WORK ITEM —
Go through the material and set down every line without alteration.

EXTRACTED ENTRIES —
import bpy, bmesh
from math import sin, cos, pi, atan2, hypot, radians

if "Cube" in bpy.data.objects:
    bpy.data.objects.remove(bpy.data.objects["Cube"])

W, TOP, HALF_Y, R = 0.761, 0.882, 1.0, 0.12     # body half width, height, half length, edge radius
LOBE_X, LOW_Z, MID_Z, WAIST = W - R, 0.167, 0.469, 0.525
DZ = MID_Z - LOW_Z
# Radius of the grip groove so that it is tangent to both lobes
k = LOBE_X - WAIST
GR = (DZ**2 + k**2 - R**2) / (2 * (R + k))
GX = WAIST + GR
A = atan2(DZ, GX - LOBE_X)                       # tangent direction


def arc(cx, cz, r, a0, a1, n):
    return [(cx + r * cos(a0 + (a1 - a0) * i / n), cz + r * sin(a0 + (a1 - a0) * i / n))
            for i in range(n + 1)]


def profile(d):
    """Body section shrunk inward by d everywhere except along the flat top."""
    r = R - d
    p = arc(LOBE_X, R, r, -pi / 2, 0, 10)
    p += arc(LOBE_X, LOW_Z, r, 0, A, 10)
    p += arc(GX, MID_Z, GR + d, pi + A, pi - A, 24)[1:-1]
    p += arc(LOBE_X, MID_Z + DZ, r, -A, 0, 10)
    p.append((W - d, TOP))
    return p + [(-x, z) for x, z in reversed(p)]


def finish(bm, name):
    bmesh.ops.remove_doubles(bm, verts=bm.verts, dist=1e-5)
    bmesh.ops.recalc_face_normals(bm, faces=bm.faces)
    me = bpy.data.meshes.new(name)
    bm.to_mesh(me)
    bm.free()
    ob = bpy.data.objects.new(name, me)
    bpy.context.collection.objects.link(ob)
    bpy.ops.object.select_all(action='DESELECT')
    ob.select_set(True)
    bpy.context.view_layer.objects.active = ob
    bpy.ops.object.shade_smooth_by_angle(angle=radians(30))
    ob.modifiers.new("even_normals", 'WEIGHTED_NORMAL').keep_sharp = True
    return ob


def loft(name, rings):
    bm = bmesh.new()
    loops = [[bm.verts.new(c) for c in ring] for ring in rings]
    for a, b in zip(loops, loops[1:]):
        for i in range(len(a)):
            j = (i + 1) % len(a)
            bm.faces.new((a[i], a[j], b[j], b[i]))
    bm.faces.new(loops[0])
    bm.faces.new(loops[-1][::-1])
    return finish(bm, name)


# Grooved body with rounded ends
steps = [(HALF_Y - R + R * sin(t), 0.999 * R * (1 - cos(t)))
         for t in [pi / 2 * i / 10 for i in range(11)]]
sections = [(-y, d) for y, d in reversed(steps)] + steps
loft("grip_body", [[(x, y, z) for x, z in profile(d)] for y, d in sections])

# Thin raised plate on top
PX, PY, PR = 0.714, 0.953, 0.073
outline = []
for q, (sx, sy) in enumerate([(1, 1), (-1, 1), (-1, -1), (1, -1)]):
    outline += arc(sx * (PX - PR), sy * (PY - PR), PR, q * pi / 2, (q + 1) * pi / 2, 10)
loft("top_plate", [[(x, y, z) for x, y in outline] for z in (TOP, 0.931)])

OUTPUT FOR THIS EXERCISE —
import bpy, bmesh
from math import sin, cos, pi, atan2, hypot, radians

if "Cube" in bpy.data.objects:
    bpy.data.objects.remove(bpy.data.objects["Cube"])

W, TOP, HALF_Y, R = 0.761, 0.882, 1.0, 0.12     # body half width, height, half length, edge radius
LOBE_X, LOW_Z, MID_Z, WAIST = W - R, 0.167, 0.469, 0.525
DZ = MID_Z - LOW_Z
# Radius of the grip groove so that it is tangent to both lobes
k = LOBE_X - WAIST
GR = (DZ**2 + k**2 - R**2) / (2 * (R + k))
GX = WAIST + GR
A = atan2(DZ, GX - LOBE_X)                       # tangent direction


def arc(cx, cz, r, a0, a1, n):
    return [(cx + r * cos(a0 + (a1 - a0) * i / n), cz + r * sin(a0 + (a1 - a0) * i / n))
            for i in range(n + 1)]


def profile(d):
    """Body section shrunk inward by d everywhere except along the flat top."""
    r = R - d
    p = arc(LOBE_X, R, r, -pi / 2, 0, 10)
    p += arc(LOBE_X, LOW_Z, r, 0, A, 10)
    p += arc(GX, MID_Z, GR + d, pi + A, pi - A, 24)[1:-1]
    p += arc(LOBE_X, MID_Z + DZ, r, -A, 0, 10)
    p.append((W - d, TOP))
    return p + [(-x, z) for x, z in reversed(p)]


def finish(bm, name):
    bmesh.ops.remove_doubles(bm, verts=bm.verts, dist=1e-5)
    bmesh.ops.recalc_face_normals(bm, faces=bm.faces)
    me = bpy.data.meshes.new(name)
    bm.to_mesh(me)
    bm.free()
    ob = bpy.data.objects.new(name, me)
    bpy.context.collection.objects.link(ob)
    bpy.ops.object.select_all(action='DESELECT')
    ob.select_set(True)
    bpy.context.view_layer.objects.active = ob
    bpy.ops.object.shade_smooth_by_angle(angle=radians(30))
    ob.modifiers.new("even_normals", 'WEIGHTED_NORMAL').keep_sharp = True
    return ob


def loft(name, rings):
    bm = bmesh.new()
    loops = [[bm.verts.new(c) for c in ring] for ring in rings]
    for a, b in zip(loops, loops[1:]):
        for i in range(len(a)):
            j = (i + 1) % len(a)
            bm.faces.new((a[i], a[j], b[j], b[i]))
    bm.faces.new(loops[0])
    bm.faces.new(loops[-1][::-1])
    return finish(bm, name)


# Grooved body with rounded ends
steps = [(HALF_Y - R + R * sin(t), 0.999 * R * (1 - cos(t)))
         for t in [pi / 2 * i / 10 for i in range(11)]]
sections = [(-y, d) for y, d in reversed(steps)] + steps
loft("grip_body", [[(x, y, z) for x, z in profile(d)] for y, d in sections])

# Thin raised plate on top
PX, PY, PR = 0.714, 0.953, 0.073
outline = []
for q, (sx, sy) in enumerate([(1, 1), (-1, 1), (-1, -1), (1, -1)]):
    outline += arc(sx * (PX - PR), sy * (PY - PR), PR, q * pi / 2, (q + 1) * pi / 2, 10)
loft("top_plate", [[(x, y, z) for x, y in outline] for z in (TOP, 0.931)])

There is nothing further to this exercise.